"Si, Si" we both chimed.
Beto was most apologetic that the correct jacket hadn’t arrived
As it was, it took quite awhile to source another jacket for Des, which, Beto said, he would ship by express post at his cost, directly to the Palace Hotel in Frederico Westphalen, by Wednesday.
So, I paid for both jackets with cash (after some stuffing around with our Visa cards, which the swipe machine wouldn’t accept), while Des was having an animated conversation with a Federal Police Officer, who also had a BMW 1200 GSA. The cop said that his wife will only go with him on a motorbike trip if their insurance covers a medi-vac helicopter, to pick her up if she breaks a fingernail. The cop is also heading down to Ushuaia in December. (Will she be coming?)
He was telling Des, when he first purchased his BMW bike, he had to take it to the registrar of motor vehicles to have it registered in his name. He flicked the side stand down with his boot, but unbeknown to him, it had retracted. He said this is the only time in his life, he was very happy to be such a large man. Using all his strength, he managed to stop the bike from falling completely and doing a lot of damage to the new car next to it. The car only sustained a minor scratch. But the cop put the side stand down again, properly this time, calmly dismounted, took his helmet off and yelled at the top of his voice to the bike. “I’M THE BOSS”.
We were up early ready for our sight-seeing tour around the city
An open-air bus trip took us all around Porto Alegre a city of about 1.5 million people. It was a worthwhile trip because we saw such a lot of the area, including the Usina do Gasometro which used to be a thermoelectric station, but is now used for concerts and plays, and the huge stadium Olimpico, which hosts the local soccer team, Gremio.
I neglected to take a third back-up camera, which I needed when the batteries died in the two cameras I brought. I also forgot my hat and it was a bright, sunny day. Headache and pink cheeks coming up for sure. Silly me.

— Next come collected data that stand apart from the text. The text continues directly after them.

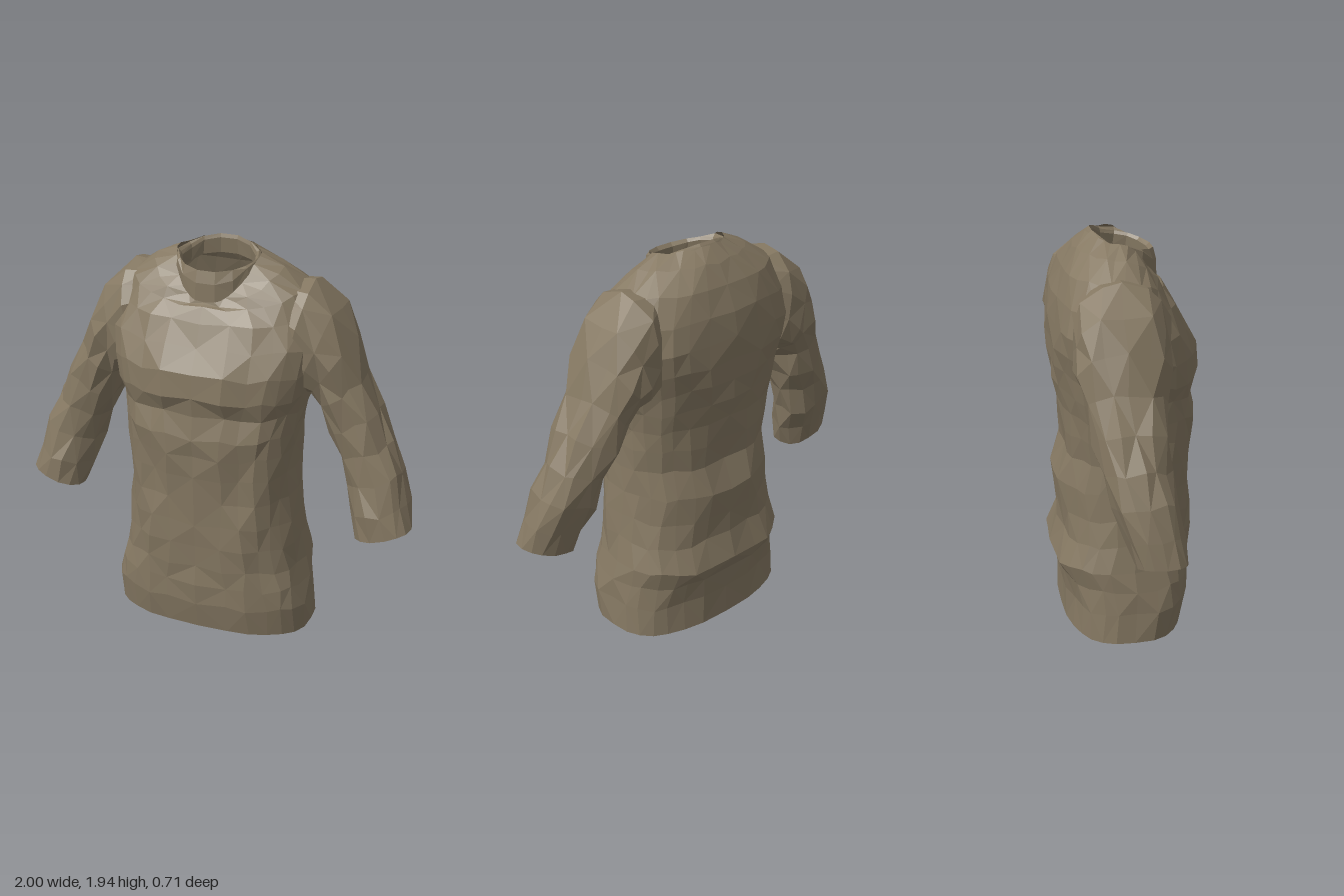
import * as THREE from 'three';

// Crumple: a repeatable ripple, the same on both sides of x = 0
function ripple(p, amount) {
  const x = Math.abs(p.x), { y, z } = p;
  const wave = (k) => Math.sin(31 * x + 19 * y + 7 * z + k) * Math.sin(13 * x - 23 * y + 29 * z + 2 * k);
  const side = Math.sign(p.x) * Math.min(1, x * 8);
  return new THREE.Vector3(p.x + side * amount * wave(1), y + amount * wave(3), z + amount * wave(5));
}

// Skin a list of closed rings, with the diagonals alternating like folded cloth
function loft(rings) {
  const n = rings[0].length;
  const positions = rings.flat().flatMap((p) => [p.x, p.y, p.z]);
  const index = [];
  for (let i = 0; i < rings.length - 1; i++) {
    for (let j = 0; j < n; j++) {
      const k = (j + 1) % n;
      const a = i * n + j, b = a + n, c = i * n + k, d = c + n;
      if ((i + j) % 2) index.push(a, b, c, c, b, d);
      else index.push(a, b, d, a, d, c);
    }
  }
  const geometry = new THREE.BufferGeometry();
  geometry.setAttribute('position', new THREE.Float32BufferAttribute(positions, 3));
  geometry.setIndex(index);
  const flat = geometry.toNonIndexed();
  flat.computeVertexNormals();
  return flat;
}

const power = (v, e) => Math.sign(v) * Math.abs(v) ** e;

// Horizontal ring whose front, side and back may sit at different heights
function bodyRing([yFront, ySide, yBack, width, zFront, zBack], n, e, amount) {
  const ring = [];
  const zMid = (zFront + zBack) / 2;
  for (let j = 0; j < n; j++) {
    const t = (j / n) * Math.PI * 2;
    const c = Math.cos(t), s = Math.sin(t);
    const y = ySide + ((s > 0 ? yFront : yBack) - ySide) * Math.abs(s) ** 1.5;
    const z = zMid + power(s, e) * (zFront - zBack) / 2;
    ring.push(ripple(new THREE.Vector3(width * power(c, e), y, z), amount));
  }
  return ring;
}

// Sleeve ring spanning an outer and an inner (underarm) point
function sleeveRing([xo, yo, xi, yi, zFront, zBack], n, side, amount) {
  const ring = [];
  for (let j = 0; j < n; j++) {
    const t = side * (j / n) * Math.PI * 2;
    const c = power(Math.cos(t), 0.9), s = power(Math.sin(t), 0.9);
    const x = (xo + xi) / 2 + c * (xo - xi) / 2;
    const y = (yo + yi) / 2 + c * (yo - yi) / 2;
    const z = (zFront + zBack) / 2 + s * (zFront - zBack) / 2;
    ring.push(ripple(new THREE.Vector3(side * x, y, z), amount));
  }
  return ring;
}

export function createModel() {
  const group = new THREE.Group();
  const cloth = new THREE.MeshStandardMaterial({ color: 0x857862, flatShading: true, side: THREE.DoubleSide });
  cloth.name = 'brown cloth';
  const add = (name, geometry) => {
    const mesh = new THREE.Mesh(geometry, cloth);
    mesh.name = name;
    group.add(mesh);
  };

  // Torso: front, side and back height, half width, front z, back z
  const trunk = [
    [0.02, 0.01, 0.0, 0.505, 0.285, -0.3],
    [0.17, 0.16, 0.15, 0.5, 0.315, -0.3],
    [0.28, 0.27, 0.26, 0.485, 0.32, -0.315],
    [0.38, 0.37, 0.35, 0.465, 0.32, -0.35],
    [0.5, 0.5, 0.48, 0.445, 0.325, -0.31],
    [0.62, 0.62, 0.6, 0.43, 0.325, -0.31],
    [0.74, 0.75, 0.74, 0.415, 0.32, -0.32],
    [0.87, 0.88, 0.88, 0.41, 0.325, -0.275],
    [0.98, 1.0, 1.0, 0.415, 0.335, -0.285],
    [1.08, 1.1, 1.12, 0.425, 0.345, -0.295],
    [1.19, 1.2, 1.22, 0.445, 0.32, -0.32],
    [1.28, 1.28, 1.32, 0.465, 0.35, -0.335],
    [1.4, 1.4, 1.42, 0.49, 0.34, -0.345],
    [1.52, 1.52, 1.53, 0.5, 0.29, -0.345],
  ].map((r, i) => bodyRing(r, 28, 0.76, i === 0 ? 0.003 : 0.014));
  const shoulders = [
    [1.62, 1.66, 1.65, 0.49, 0.235, -0.325],
    [1.68, 1.77, 1.77, 0.43, 0.195, -0.28],
    [1.69, 1.85, 1.86, 0.31, 0.18, -0.215],
    [1.7, 1.895, 1.92, 0.2, 0.17, -0.155],
  ].map((r, i) => bodyRing(r, 28, [0.8, 0.88, 0.95, 1][i], 0.009));
  const hem = [
    [0.12, 0.11, 0.1, 0.48, 0.285, -0.275],
    [0.025, 0.015, 0.005, 0.485, 0.265, -0.28],
  ].map((r) => bodyRing(r, 28, 0.76, 0.003));
  add('torso', loft([...hem, ...trunk, ...shoulders]));

  // Collar: stands up at the front, then folds down inside
  const collar = [
    [1.69, 1.885, 1.915, 0.203, 0.172, -0.158],
    [1.78, 1.89, 1.925, 0.195, 0.172, -0.15],
    [1.845, 1.875, 1.937, 0.182, 0.155, -0.137],
    [1.83, 1.86, 1.92, 0.175, 0.138, -0.128],
    [1.74, 1.8, 1.85, 0.185, 0.14, -0.14],
  ].map((r) => bodyRing(r, 14, 0.95, 0.005));
  add('collar', loft(collar));

  // Sleeves, cuff to shoulder: outer x y, underarm x y, front z, back z
  const sleeve = [
    [0.955, 0.72, 0.735, 0.66, 0.125, -0.06],
    [0.98, 0.65, 0.75, 0.58, 0.135, -0.06],
    [0.998, 0.655, 0.73, 0.575, 0.155, -0.08],
    [0.97, 0.78, 0.7, 0.69, 0.15, -0.12],
    [0.925, 0.92, 0.66, 0.82, 0.115, -0.17],
    [0.87, 1.06, 0.61, 0.96, 0.1, -0.2],
    [0.8, 1.21, 0.565, 1.08, 0.1, -0.23],
    [0.715, 1.36, 0.52, 1.2, 0.11, -0.255],
    [0.66, 1.53, 0.47, 1.27, 0.13, -0.28],
    [0.58, 1.68, 0.42, 1.27, 0.16, -0.3],
    [0.46, 1.795, 0.37, 1.3, 0.17, -0.29],
    [0.34, 1.79, 0.33, 1.36, 0.12, -0.24],
  ];
  for (const side of [1, -1]) {
    const rings = sleeve.map((r, i) => sleeveRing(r, 14, side, i < 3 ? 0.003 : 0.016));
    add(side > 0 ? 'leftSleeve' : 'rightSleeve', loft(rings));
  }
  return group;
}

We rode through the Rio Guaiba town of Ipanema, unfortunatey, not the beautiful and famous Ipanema, further along the stunning Brazilian coast. Then to the highest point in Porto Alegre, overlooking the city, which was marked with a beautiful church Santuario Mae de Deus (Sanctuary of the Mother of God), with the most magnificent 360 ° views.

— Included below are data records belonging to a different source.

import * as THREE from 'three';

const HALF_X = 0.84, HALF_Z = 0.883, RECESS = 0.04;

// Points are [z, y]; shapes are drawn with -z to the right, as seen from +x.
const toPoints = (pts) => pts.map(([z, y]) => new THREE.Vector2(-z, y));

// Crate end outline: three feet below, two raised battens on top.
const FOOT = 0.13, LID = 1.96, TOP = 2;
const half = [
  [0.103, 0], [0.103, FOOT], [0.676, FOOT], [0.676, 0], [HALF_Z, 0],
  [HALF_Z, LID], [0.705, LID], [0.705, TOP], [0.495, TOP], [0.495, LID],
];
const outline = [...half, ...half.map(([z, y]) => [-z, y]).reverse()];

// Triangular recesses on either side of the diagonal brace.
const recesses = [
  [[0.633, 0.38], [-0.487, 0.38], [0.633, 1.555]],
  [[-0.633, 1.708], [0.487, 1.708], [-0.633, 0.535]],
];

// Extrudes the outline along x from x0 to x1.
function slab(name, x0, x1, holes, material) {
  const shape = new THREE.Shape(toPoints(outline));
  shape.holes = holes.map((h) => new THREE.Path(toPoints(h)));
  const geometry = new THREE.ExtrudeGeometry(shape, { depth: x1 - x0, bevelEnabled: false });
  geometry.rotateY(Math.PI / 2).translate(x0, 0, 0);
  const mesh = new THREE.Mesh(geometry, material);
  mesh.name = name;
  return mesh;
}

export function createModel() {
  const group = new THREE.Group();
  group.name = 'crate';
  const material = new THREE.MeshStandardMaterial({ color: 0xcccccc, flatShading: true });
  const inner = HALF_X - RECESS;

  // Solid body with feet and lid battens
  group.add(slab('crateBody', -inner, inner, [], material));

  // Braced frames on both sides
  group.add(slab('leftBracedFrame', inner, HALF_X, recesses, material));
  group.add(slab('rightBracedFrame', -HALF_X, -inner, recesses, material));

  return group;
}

Another thing which marred the trip a bit for me, was the fact that the little angels from Bom Jesus School and Anne Frank School, whom we shared the trip with, were grabbing at the low hanging branches, as the bus was motoring along, one of which slapped me in the face and left a nasty, red welt
The tour commentary was in Portuguese and English, but we never heard the English as the kids were having too much fun! All in all not a great day for this little black duck. (Poor Des).
After the open-air bus tour, we went to the Barra Shopping Centre, which we spotted from the bus. It’s the latest shopping complex in Porto Alegre and had a Westfield feel to it. Des was hard at work studying the shopfittings and shopfronts while I purchases some camera batteries and photographed the magnificent Christmas decorations. They really do Christmas well in Brazil.
In the evening we walked to Mercado Publico (Public Market) in the centre of the city, where we had the nicest meal on the balcony at Chale da Praca overlooking the city square. It was our last night in Porto Alegre so we celebrated with a nice bottle of Chilean red wine.
In the morning we lingered just one more time over the delicious buffet breakfast and the view of the Rio Guaiba, then headed for the Largo Vespasiano Julio Veppo, the large bus terminal (with the large name), where our bus was waiting to take us on the 8½ hour trip back to Frederico Westphalen.